During a flood, a river can move all sizes of sediment, from silt and clay up to huge boulders, because the significantly increased volume of water is moving very rapidly. As the flood begins to recede, the water level in the stream falls, and the velocity drops. With the stream no longer able to carry all its sediment load, the larger boulders drop down on the streambed, slowing the water locally even more. Finer gravel and sand are deposited between the stones and downstream from them. In this way, deposition builds up a sand and gravel bar that may become exposed as the water level falls.

A fallen tree or other objects could be a nucleus for the formation of the bar. The obstacles cause the eddies, a swirling of fluid, so sediment is deposited locally as a „long tail“ downstream of the stranded tree, for example.  Usually, it is the finer sediment, like sand or silt, fertile enough for  plants that will fix it with its roots.

The next flood on the river may erode most of the sediment in this bar and move it farther downstream. But as the velocity slows, it may deposit new gravel in approximately the same place, forming a new bar. After each flood, the bars can change the size and position of the bars.


Placer Deposits

Placer deposits are found in streams where the running water has mechanically concentrated heavy sediment. The heavy sediment is concentrated in the stream where the velocity of the water is high enough to carry away lighter material but not the heavy sediment. Such places include river bars on the inside of meanders, plunge pools below waterfalls, and depressions on a streambed. Grains concentrated in this manner include gold dust and nuggets, native platinum, diamonds, and other gemstones, and worn pebble or sand grains composed of the heavy oxides of titanium and tin.

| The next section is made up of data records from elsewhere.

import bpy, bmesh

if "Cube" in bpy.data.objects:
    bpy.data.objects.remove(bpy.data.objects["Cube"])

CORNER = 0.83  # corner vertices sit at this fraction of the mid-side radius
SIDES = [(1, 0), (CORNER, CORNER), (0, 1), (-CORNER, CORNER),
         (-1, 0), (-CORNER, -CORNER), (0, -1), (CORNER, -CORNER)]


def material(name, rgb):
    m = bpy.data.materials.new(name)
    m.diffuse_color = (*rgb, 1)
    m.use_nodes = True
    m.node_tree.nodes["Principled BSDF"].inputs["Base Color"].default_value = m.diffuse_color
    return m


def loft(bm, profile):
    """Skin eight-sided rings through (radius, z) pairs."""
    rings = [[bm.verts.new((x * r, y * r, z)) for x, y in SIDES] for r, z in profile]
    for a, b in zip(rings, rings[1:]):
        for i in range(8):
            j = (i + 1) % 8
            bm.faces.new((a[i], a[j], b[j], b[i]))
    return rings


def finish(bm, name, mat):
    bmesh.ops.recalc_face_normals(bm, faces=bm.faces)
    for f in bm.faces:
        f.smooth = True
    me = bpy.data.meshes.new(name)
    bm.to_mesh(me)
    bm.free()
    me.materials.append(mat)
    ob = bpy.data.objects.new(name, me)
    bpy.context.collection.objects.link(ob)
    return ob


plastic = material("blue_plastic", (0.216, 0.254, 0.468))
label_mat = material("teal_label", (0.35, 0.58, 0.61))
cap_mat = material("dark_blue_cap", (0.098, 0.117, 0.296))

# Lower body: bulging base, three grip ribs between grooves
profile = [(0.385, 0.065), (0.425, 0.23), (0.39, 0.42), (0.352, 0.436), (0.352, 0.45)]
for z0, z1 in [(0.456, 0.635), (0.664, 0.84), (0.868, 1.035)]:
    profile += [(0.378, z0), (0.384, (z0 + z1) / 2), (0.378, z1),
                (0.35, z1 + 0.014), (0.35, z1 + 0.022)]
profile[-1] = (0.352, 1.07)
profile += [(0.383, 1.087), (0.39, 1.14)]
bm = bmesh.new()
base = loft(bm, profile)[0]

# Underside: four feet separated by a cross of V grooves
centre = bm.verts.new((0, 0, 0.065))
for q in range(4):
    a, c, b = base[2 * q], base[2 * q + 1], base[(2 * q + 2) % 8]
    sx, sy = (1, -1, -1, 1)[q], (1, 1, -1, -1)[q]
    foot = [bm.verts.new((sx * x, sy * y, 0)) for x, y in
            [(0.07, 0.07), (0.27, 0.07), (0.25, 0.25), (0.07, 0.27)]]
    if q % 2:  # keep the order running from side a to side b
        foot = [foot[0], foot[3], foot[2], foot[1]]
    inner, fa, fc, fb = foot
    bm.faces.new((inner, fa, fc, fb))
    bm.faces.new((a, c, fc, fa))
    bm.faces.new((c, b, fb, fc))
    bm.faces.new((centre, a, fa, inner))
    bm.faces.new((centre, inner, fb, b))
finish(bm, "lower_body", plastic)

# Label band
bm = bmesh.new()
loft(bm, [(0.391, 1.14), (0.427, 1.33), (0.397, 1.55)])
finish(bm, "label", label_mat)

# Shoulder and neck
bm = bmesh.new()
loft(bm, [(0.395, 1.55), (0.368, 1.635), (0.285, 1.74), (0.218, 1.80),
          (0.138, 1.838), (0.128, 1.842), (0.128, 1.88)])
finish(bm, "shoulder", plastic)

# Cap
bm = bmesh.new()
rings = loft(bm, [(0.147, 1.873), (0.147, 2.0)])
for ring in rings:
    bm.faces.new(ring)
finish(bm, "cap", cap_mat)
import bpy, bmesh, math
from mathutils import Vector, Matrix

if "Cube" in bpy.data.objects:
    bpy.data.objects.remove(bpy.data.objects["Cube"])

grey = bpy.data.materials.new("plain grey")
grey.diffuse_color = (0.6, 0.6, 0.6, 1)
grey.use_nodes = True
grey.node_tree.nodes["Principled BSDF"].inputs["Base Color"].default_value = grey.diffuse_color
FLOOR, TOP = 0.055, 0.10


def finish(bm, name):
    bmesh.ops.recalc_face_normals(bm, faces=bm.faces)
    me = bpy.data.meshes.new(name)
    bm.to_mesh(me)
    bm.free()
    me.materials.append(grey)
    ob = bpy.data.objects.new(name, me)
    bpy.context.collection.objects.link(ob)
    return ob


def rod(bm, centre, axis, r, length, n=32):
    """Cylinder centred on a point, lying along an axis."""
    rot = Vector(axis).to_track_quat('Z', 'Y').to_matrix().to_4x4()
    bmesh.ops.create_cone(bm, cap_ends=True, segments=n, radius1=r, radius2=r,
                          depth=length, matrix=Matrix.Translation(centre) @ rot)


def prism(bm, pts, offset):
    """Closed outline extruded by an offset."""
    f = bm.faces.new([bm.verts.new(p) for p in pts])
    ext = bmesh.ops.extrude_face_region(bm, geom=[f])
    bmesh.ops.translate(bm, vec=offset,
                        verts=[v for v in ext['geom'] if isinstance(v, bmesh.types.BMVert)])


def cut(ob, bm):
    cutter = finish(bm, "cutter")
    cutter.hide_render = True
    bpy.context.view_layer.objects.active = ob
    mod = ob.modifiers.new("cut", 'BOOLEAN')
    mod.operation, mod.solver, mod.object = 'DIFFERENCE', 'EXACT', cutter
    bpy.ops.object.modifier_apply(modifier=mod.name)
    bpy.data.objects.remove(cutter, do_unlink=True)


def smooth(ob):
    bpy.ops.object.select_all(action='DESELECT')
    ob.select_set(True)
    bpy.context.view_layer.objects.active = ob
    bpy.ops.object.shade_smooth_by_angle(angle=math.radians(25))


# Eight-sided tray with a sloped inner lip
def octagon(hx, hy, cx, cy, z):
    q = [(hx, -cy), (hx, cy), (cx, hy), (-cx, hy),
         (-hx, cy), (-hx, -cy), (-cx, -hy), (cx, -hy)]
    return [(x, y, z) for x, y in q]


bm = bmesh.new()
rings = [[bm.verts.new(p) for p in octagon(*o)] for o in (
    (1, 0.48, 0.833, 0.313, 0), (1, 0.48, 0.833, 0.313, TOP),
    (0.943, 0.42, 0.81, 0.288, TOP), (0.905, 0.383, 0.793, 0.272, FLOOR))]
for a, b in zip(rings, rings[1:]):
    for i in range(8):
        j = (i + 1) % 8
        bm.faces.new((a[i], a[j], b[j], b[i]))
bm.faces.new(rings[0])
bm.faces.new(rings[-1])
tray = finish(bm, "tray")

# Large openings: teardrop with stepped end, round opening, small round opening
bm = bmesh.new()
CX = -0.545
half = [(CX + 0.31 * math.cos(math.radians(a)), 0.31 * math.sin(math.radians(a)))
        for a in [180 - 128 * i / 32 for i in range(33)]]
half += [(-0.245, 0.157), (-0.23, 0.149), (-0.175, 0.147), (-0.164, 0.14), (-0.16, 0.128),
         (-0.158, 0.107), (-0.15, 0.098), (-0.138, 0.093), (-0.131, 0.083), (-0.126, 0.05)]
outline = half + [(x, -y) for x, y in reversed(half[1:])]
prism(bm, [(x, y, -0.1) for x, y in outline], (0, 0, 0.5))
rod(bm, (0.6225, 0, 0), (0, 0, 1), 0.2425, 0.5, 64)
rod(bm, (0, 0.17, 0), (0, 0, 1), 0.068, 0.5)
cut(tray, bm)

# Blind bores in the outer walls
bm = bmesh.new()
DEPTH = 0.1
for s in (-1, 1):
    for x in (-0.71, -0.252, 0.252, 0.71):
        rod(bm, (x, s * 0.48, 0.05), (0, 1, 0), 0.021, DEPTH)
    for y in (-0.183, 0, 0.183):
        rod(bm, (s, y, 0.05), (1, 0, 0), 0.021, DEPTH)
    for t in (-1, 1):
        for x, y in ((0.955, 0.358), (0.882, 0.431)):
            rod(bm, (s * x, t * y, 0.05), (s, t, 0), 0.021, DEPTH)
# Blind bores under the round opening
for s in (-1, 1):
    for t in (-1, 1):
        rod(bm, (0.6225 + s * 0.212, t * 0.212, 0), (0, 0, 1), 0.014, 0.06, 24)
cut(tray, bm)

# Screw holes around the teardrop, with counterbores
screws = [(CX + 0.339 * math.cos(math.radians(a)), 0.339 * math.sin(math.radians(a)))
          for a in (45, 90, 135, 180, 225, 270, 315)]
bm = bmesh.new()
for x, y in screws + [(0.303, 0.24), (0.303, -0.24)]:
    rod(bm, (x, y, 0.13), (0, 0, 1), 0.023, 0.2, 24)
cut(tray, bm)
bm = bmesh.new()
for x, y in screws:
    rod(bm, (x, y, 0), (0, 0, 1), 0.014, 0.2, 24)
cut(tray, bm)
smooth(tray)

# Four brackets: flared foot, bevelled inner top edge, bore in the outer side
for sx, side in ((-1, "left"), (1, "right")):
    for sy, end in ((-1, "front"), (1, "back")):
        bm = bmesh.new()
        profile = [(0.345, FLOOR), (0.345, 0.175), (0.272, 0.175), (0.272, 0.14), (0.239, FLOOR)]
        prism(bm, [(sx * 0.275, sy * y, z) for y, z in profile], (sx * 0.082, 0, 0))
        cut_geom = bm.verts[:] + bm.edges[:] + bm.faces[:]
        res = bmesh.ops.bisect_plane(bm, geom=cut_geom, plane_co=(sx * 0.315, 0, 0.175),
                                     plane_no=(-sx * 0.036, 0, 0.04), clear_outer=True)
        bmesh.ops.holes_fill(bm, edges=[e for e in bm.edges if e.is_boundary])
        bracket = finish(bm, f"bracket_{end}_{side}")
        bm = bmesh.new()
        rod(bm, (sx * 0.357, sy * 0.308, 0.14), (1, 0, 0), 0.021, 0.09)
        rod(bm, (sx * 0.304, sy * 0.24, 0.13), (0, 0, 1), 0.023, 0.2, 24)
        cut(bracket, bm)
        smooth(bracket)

The braided streams are wider riverbeds where the water is flowing in several channels through the sediment. It is common for middle stretches of the rivers. Learn more here.